He also served as secretary/treasurer of the Maryland Veterinary Medical Association for 14 years and, during that time, managed to increase the organization’s net worth by the amount of one year’s operating budget – without ever raising dues. In 2009, Hayes was named the Virginia Distinguished Veterinarian of the Year by the Virginia Veterinary Medical Association.

Hayes’ mentoring work and support for the profession also never stopped; one mentee whom he had guided while working during his “retirement” at MGHS came by to see him the day before he died so she could tell him about her recent graduation from veterinary school. As sick as he was, Hayes still managed to give her a few more nuggets of practical advice.

Unlike most practitioners, Virts wrote, Dr. Hayes was always willing to give pre-vet and veterinary students daily opportunities to gain hands-on experience in diagnosing and treating patients. For example, one third-year veterinary mentee that he took on was able to assist with or actually perform 12 different surgeries on just her first day working with him – more than she had been involved with during her entire academic career.

As a result, Virts stated, “all of those who trained with Dr. Hayes, whether informally or formally, realized quantum leaps in their technical skills and practical knowledge.”

Photo of Dr. John Hayes visiting school children near the end of his life

Carrying on

Hayes continued to care for patients and perform surgeries while undergoing chemo and radiation treatments this spring, and that was no surprise to those who knew him. “Dr. Hayes has never been the type of person that would stop,” said Babuska. “He would say ‘I still have things to do. This will make it more challenging, but there is still work to be done.’ It was all about helping others.”

Babuska said veterinary medicine has changed over the years since she first went to work for Hayes. “Veterinary medicine is now all about money crunching,” she said. “Especially in the corporate field, it’s about how much money can you make doing enough stool samples or other tests. What percent of income this, that, or the other can make.”

However, Babuska said she’s found success by carrying on the philosophies on veterinary medicine and passion for clients that Hayes taught her. “We’ve never crunched numbers at our office. We feel that if you do right by your patients and clients, if you can explain what you’re doing and why, they will trust you and the money will come.

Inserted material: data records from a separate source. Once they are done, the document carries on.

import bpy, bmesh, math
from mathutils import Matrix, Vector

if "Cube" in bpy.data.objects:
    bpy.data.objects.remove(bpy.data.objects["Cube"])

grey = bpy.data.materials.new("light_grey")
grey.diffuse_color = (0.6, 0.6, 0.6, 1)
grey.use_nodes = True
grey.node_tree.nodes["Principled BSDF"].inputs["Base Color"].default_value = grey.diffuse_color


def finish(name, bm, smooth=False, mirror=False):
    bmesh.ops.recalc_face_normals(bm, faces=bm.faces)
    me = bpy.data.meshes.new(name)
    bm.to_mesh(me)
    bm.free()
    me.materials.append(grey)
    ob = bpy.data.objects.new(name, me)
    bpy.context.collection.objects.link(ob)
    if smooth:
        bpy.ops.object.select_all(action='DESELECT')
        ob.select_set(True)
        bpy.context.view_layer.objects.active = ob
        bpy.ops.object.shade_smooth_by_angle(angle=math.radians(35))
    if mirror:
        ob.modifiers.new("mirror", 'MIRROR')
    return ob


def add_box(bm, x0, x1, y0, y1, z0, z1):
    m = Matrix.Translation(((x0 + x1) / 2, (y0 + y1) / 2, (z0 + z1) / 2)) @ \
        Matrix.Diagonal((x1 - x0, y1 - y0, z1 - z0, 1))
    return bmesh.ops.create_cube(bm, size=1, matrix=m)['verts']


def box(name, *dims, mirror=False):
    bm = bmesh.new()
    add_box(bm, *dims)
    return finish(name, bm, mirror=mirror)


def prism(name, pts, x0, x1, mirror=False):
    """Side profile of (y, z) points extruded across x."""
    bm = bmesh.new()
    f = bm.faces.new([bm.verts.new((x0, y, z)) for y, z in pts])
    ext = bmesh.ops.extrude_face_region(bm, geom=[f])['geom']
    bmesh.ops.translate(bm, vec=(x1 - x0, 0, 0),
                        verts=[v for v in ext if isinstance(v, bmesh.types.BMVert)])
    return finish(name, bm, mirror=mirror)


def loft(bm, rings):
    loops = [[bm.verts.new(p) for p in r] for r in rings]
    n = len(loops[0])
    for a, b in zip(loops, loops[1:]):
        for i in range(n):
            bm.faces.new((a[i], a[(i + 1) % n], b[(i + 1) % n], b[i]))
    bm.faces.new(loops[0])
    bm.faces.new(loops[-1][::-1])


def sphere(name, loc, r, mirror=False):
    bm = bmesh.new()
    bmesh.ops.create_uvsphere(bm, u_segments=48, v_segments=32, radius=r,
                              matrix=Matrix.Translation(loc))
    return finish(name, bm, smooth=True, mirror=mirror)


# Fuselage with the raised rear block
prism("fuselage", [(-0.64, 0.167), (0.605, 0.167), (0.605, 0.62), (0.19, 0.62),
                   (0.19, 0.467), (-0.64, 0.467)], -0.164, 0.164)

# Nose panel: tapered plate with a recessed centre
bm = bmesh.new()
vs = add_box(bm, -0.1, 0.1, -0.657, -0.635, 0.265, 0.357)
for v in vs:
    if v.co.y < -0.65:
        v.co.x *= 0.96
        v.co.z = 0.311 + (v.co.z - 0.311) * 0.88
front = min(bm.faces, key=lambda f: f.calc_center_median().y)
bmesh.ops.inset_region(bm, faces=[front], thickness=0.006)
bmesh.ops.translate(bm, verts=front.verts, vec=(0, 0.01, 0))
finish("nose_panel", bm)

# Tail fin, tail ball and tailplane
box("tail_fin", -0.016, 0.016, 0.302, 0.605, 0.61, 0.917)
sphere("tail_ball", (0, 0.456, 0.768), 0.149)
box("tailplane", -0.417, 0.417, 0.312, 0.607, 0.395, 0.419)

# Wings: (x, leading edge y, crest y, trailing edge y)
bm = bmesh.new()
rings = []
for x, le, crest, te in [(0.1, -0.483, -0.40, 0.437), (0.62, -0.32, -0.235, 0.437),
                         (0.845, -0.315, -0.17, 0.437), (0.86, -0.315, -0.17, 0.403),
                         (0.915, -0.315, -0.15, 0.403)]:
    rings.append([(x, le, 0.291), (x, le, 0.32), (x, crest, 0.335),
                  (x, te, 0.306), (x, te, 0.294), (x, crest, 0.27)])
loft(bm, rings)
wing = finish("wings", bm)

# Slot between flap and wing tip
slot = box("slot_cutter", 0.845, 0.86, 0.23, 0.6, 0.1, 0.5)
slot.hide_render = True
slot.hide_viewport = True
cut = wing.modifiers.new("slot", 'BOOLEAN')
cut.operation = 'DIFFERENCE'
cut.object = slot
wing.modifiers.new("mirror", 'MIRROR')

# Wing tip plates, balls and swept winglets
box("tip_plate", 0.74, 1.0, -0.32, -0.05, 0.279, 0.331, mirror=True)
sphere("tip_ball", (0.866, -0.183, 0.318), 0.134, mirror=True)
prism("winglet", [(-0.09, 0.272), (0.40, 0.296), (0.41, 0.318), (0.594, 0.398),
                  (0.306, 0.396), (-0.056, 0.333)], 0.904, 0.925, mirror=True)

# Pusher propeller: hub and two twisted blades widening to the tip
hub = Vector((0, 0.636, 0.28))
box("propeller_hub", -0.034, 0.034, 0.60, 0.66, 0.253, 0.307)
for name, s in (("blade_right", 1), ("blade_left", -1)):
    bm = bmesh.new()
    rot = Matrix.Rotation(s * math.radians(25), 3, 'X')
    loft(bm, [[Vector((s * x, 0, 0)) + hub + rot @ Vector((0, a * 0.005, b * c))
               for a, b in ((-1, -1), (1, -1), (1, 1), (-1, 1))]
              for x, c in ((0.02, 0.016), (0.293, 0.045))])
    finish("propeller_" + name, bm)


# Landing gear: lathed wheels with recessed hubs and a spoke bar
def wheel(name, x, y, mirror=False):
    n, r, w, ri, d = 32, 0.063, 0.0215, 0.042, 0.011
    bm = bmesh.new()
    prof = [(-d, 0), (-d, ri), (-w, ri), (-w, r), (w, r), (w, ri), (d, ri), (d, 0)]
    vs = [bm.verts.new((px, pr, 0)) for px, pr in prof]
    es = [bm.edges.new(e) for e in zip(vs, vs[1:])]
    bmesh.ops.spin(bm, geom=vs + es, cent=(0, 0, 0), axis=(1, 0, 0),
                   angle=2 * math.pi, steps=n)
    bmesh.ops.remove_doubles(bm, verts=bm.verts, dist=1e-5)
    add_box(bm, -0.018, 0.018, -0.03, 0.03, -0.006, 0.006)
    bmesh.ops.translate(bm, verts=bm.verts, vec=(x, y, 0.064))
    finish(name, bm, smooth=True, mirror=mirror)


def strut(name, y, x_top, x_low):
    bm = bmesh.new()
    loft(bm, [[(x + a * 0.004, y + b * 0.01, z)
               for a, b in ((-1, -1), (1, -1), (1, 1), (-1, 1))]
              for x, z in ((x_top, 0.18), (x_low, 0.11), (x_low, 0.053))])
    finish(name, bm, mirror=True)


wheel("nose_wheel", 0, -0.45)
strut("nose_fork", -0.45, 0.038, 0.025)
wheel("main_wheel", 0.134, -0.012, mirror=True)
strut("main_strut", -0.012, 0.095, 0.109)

Use common sense. He taught me that it’s about caring for the clients – for the owners of pets – and the pets.”

Photos courtesy of Heather Hayes.